**Aim of the exercise:** Copy exactly the lines of the data below that run from the line holding "0.115, 0.031)), verts=bm.verts)" through the line holding "# Two tubular metal frames", both ends included.

(Entries taken from a collection)
········

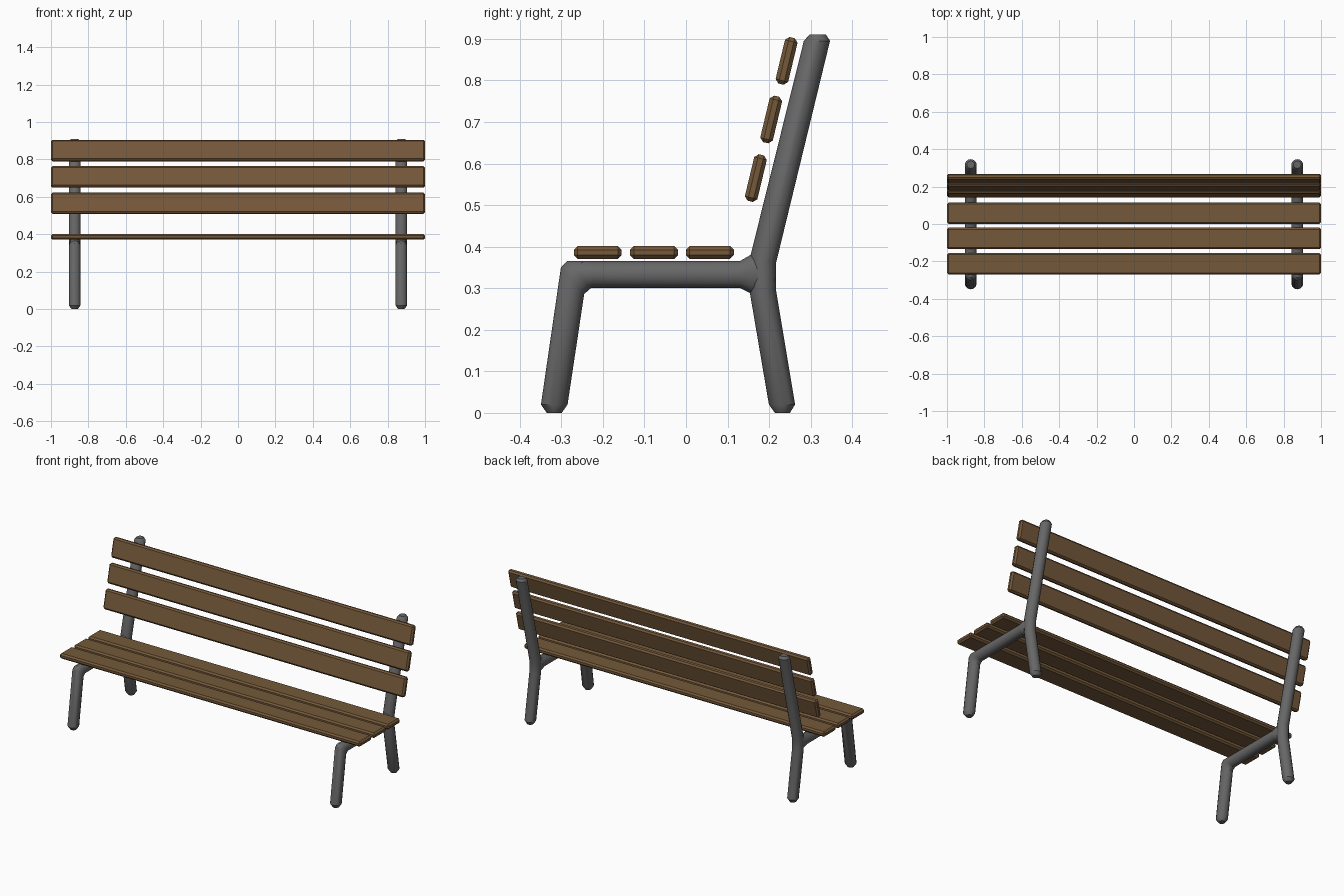
import bpy, bmesh, math
from mathutils import Vector, Matrix

if "Cube" in bpy.data.objects:
    bpy.data.objects.remove(bpy.data.objects["Cube"])

SIDES = 14
R = 0.032


def material(name, rgb):
    m = bpy.data.materials.new(name)
    m.diffuse_color = (*rgb, 1.0)
    m.use_nodes = True
    m.node_tree.nodes["Principled BSDF"].inputs["Base Color"].default_value = m.diffuse_color
    return m


wood = material("brown wood", (0.175, 0.098, 0.042))
metal = material("grey metal", (0.135, 0.135, 0.135))


def finish(bm, name, mat, location=(0, 0, 0), smooth=False):
    bmesh.ops.recalc_face_normals(bm, faces=bm.faces)
    me = bpy.data.meshes.new(name)
    bm.to_mesh(me)
    bm.free()
    me.materials.append(mat)
    ob = bpy.data.objects.new(name, me)
    ob.location = location
    bpy.context.collection.objects.link(ob)
    if smooth:
        bpy.ops.object.select_all(action='DESELECT')
        ob.select_set(True)
        bpy.context.view_layer.objects.active = ob
        bpy.ops.object.shade_smooth_by_angle(angle=math.radians(35))
    return ob


def tube(name, x, stations):
    """Sweep rings; station = centre y, z, in-plane half width y, z, x radius."""
    bm = bmesh.new()
    rings = []
    for y, z, wy, wz, rx in stations:
        ring = []
        for i in range(SIDES):
            a = 2 * math.pi * i / SIDES
            c, s = math.cos(a), math.sin(a)
            ring.append(bm.verts.new((rx * s, y + wy * c, z + wz * c)))
        rings.append(ring)
    for a, b in zip(rings, rings[1:]):
        for i in range(SIDES):
            j = (i + 1) % SIDES
            bm.faces.new((a[i], a[j], b[j], b[i]))
    bm.faces.new(rings[0])
    bm.faces.new(rings[-1])
    return finish(bm, name, metal, (x, 0, 0), smooth=True)


def slat(name, y, z, tilt):
    """Long board with chamfered edges."""
    bm = bmesh.new()
    bmesh.ops.create_cube(bm, size=1)
    bmesh.ops.scale(bm, vec=Vector((2.0, 0.115, 0.031)), verts=bm.verts)
    bmesh.ops.bevel(bm, geom=bm.edges[:], offset=0.009, segments=1,
                    affect='EDGES')
    bmesh.ops.rotate(bm, cent=(0, 0, 0), verts=bm.verts,
                     matrix=Matrix.Rotation(tilt, 3, 'X'))
    return finish(bm, name, wood, (0, y, z))


# Two tubular metal frames
for side, x in (("left", -0.873), ("right", 0.873)):
    # front leg, elbow and seat rail, flared where it meets the rear post
    tube(side + "_front_leg_and_rail", x, [
        (-0.317, 0.0, 0.018, 0, 0.018),
        (-0.317, 0.02, 0.032, 0, R),
        (-0.273, 0.318, 0.028, -0.032, R),
        (-0.257, 0.333, 0.028, -0.033, R),
        (-0.225, 0.333, 0, -0.0325, R),
        (0.130, 0.333, 0, -0.0325, R),
        (0.157, 0.334, 0, -0.047, R),
        (0.185, 0.334, 0, -0.047, 0.026),
    ])
    # rear leg bending into the backrest post
    tube(side + "_rear_leg_and_post", x, [
        (0.232, 0.0, 0.018, 0, 0.018),
        (0.231, 0.02, 0.0315, 0, R),
        (0.185, 0.293, 0.0315, 0.003, R),
        (0.186, 0.370, 0.031, -0.008, R),
        (0.315, 0.895, 0.0315, 0, R),
        (0.317, 0.91, 0.020, 0, 0.020),
    ])

# Three seat slats
for i, y in enumerate((-0.2125, -0.077, 0.0575)):
    slat(f"seat_slat_{i + 1}", y, 0.386, 0)

# Three backrest slats leaning with the posts
for i in range(3):
    slat(f"back_slat_{i + 1}", 0.168 + 0.037 * i, 0.565 + 0.141 * i,
         math.radians(76.5))
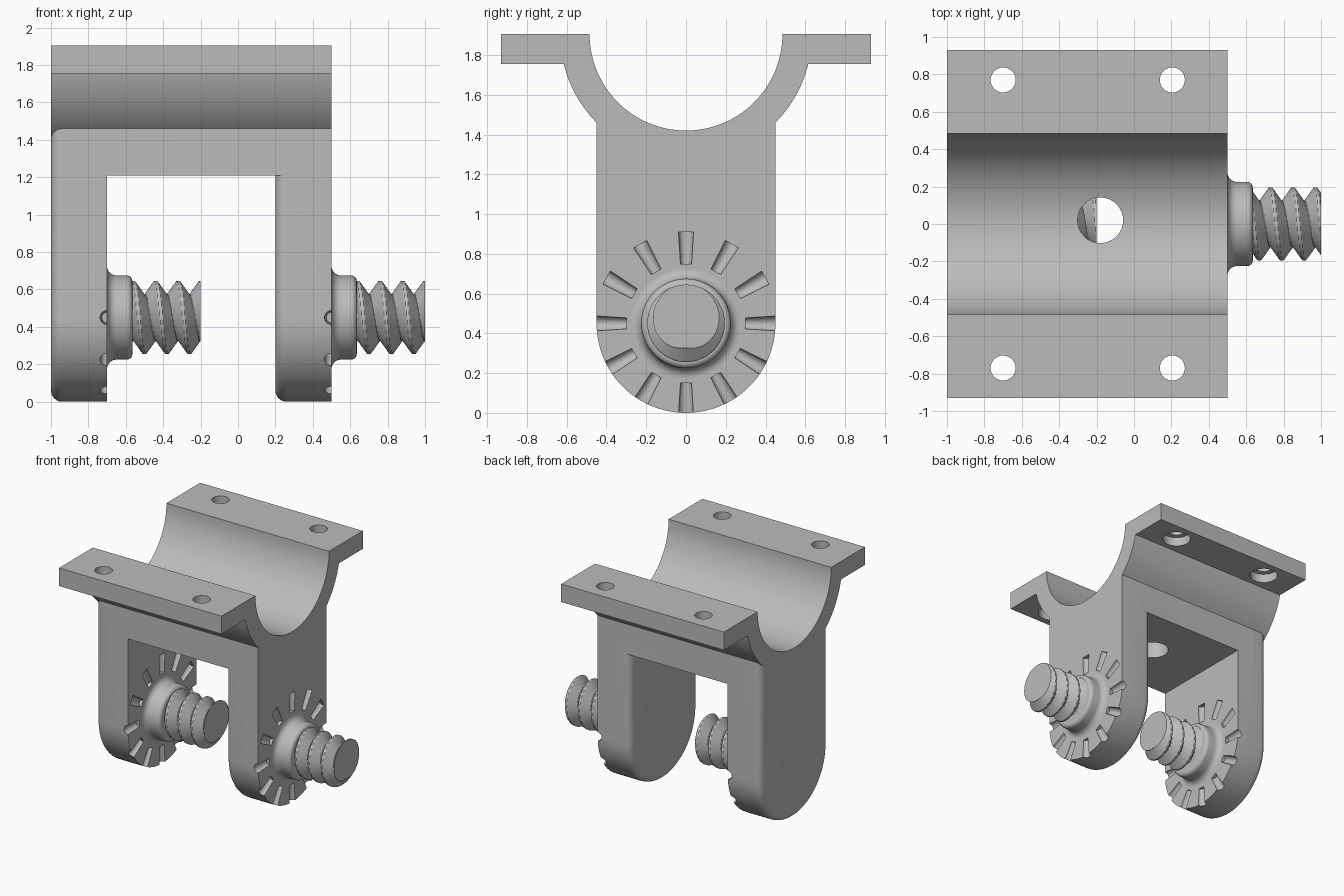
import bpy, bmesh
from math import pi, sin, cos, sqrt, asin, tau
from mathutils import Matrix, Vector

if "Cube" in bpy.data.objects:
    bpy.data.objects.remove(bpy.data.objects["Cube"])

grey = bpy.data.materials.new("plain grey")
grey.use_nodes = True
COLOUR = (0.5, 0.5, 0.5, 1)
grey.diffuse_color = COLOUR
grey.node_tree.nodes["Principled BSDF"].inputs["Base Color"].default_value = COLOUR

TOP, AXIS = 1.905, 0.45          # saddle centre height, screw axis height
R_IN, R_OUT = 0.485, 0.633       # saddle radii
HALF = 0.45                      # half width of the arms


def finish(name, bm):
    bmesh.ops.recalc_face_normals(bm, faces=bm.faces)
    mesh = bpy.data.meshes.new(name)
    bm.to_mesh(mesh)
    bm.free()
    mesh.materials.append(grey)
    ob = bpy.data.objects.new(name, mesh)
    bpy.context.collection.objects.link(ob)
    return ob


def loft(name, rings):
    """Skin a list of closed rings of equal length and cap both ends."""
    bm = bmesh.new()
    rows = [[bm.verts.new(p) for p in ring] for ring in rings]
    n = len(rows[0])
    for a, b in zip(rows, rows[1:]):
        for i in range(n):
            j = (i + 1) % n
            bm.faces.new((a[i], a[j], b[j], b[i]))
    bm.faces.new(rows[0])
    bm.faces.new(rows[-1])
    return finish(name, bm)


def extrude(name, profile, x0, x1):
    return loft(name, [[(x, y, z) for y, z in profile] for x in (x0, x1)])


def arc(r, cz, a0, a1, n):
    """Points (y, z); angle 0 points down, positive toward +y."""
    steps = [a0 + (a1 - a0) * i / n for i in range(n + 1)]
    return [(r * sin(a), cz - r * cos(a)) for a in steps]


def lathe(name, profile, x0, n=64):
    return loft(name, [[(x0 + x, r * cos(tau * i / n), AXIS + r * sin(tau * i / n))
                        for i in range(n)] for x, r in profile])


def cone(name, r1, r2, depth, matrix):
    bm = bmesh.new()
    bmesh.ops.create_cone(bm, cap_ends=True, segments=32, radius1=r1, radius2=r2,
                          depth=depth, matrix=matrix)
    return finish(name, bm)


def combine(body, other, operation):
    mod = body.modifiers.new("combine", "BOOLEAN")
    mod.operation, mod.solver, mod.object = operation, "EXACT", other
    bpy.context.view_layer.objects.active = body
    bpy.ops.object.modifier_apply(modifier=mod.name)
    bpy.data.objects.remove(other)


def smooth(ob):
    bpy.ops.object.select_all(action="DESELECT")
    ob.select_set(True)
    bpy.context.view_layer.objects.active = ob
    bpy.ops.object.shade_smooth_by_angle(angle=0.5)


# Saddle with its two flanges
edge = asin(sqrt(R_OUT ** 2 - 0.15 ** 2) / R_OUT)
body = extrude("bracket_body",
               arc(R_IN, TOP, -pi / 2, pi / 2, 64)
               + [(0.93, TOP), (0.93, TOP - 0.15)]
               + arc(R_OUT, TOP, edge, -edge, 64)
               + [(-0.93, TOP - 0.15), (-0.93, TOP)], -1, 0.5)


# Arms: round lower end, one rounded outer rim, top buried in the saddle
def arm_ring(x, inset):
    w = HALF - inset
    a = asin(w / 0.6)
    return [(x, y, z) for y, z in
            arc(w, AXIS, -pi / 2, pi / 2, 48) + arc(0.6, TOP, a, -a, 24)]


def arm(x0):
    r = 0.06
    rings = [arm_ring(x0 + r * (1 - cos(t)), r * (1 - sin(t)))
             for t in (pi / 2 * k / 6 for k in range(7))]
    return loft("arm", rings + [arm_ring(x0 + 0.3, 0)])


# Cross bridge joining the arms
reach = asin(HALF / 0.6)
bridge = extrude("bridge", [(-HALF, 1.21), (HALF, 1.21)]
                 + arc(0.6, TOP, reach, -reach, 24), -0.85, 0.4)
for part in (arm(-1), arm(0.2), bridge):
    combine(body, part, "UNION")

# Centre hole, and flange holes recessed from below
combine(body, cone("cutter", 0.122, 0.122, 1, Matrix.Translation((-0.18, 0.02, 1.4))),
        "DIFFERENCE")
for x in (-0.7, 0.205):
    for y in (-0.77, 0.77):
        for r, z in ((0.067, TOP), (0.11, TOP - 0.325)):
            combine(body, cone("cutter", r, r, 0.5, Matrix.Translation((x, y, z))),
                    "DIFFERENCE")

# Ring of tapered radial grooves on each arm
for x in (-0.7, 0.5):
    for k in range(12):
        place = (Matrix.Translation((x, 0, AXIS)) @ Matrix.Rotation(k * pi / 6, 4, "X")
                 @ Matrix.Translation((0, 0, 0.38)))
        combine(body, cone("cutter", 0.028, 0.038, 0.16, place), "DIFFERENCE")
smooth(body)


# Threaded studs on filleted bosses
def thread_radius(x, angle):
    phase = ((x + 0.12 * angle / tau) / 0.12) % 1
    return min(0.195, 0.122 + 0.085 * abs(1 - 2 * phase))


def stud(side, x0):
    steps = [pi / 2 * k / 8 for k in range(9)]
    profile = [(-0.03, 0.275)]
    profile += [(0.05 - 0.05 * cos(t), 0.275 - 0.05 * sin(t)) for t in steps]
    profile += [(0.105 + 0.03 * sin(t), 0.195 + 0.03 * cos(t)) for t in steps]
    smooth(lathe(side + "_boss", profile, x0))
    rings = []
    for i in range(81):
        x = -0.4 + 0.005 * i
        ring = []
        for k in range(72):
            a = tau * k / 72
            r = thread_radius(x, a)
            ring.append((x0 + 0.5 + x, r * sin(a), AXIS + r * cos(a)))
        rings.append(ring)
    smooth(loft(side + "_screw", rings))


stud("right", -0.7)
stud("left", 0.5)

········

**The answer:**
    bmesh.ops.scale(bm, vec=Vector((2.0, 0.115, 0.031)), verts=bm.verts)
    bmesh.ops.bevel(bm, geom=bm.edges[:], offset=0.009, segments=1,
                    affect='EDGES')
    bmesh.ops.rotate(bm, cent=(0, 0, 0), verts=bm.verts,
                     matrix=Matrix.Rotation(tilt, 3, 'X'))
    return finish(bm, name, wood, (0, y, z))


# Two tubular metal frames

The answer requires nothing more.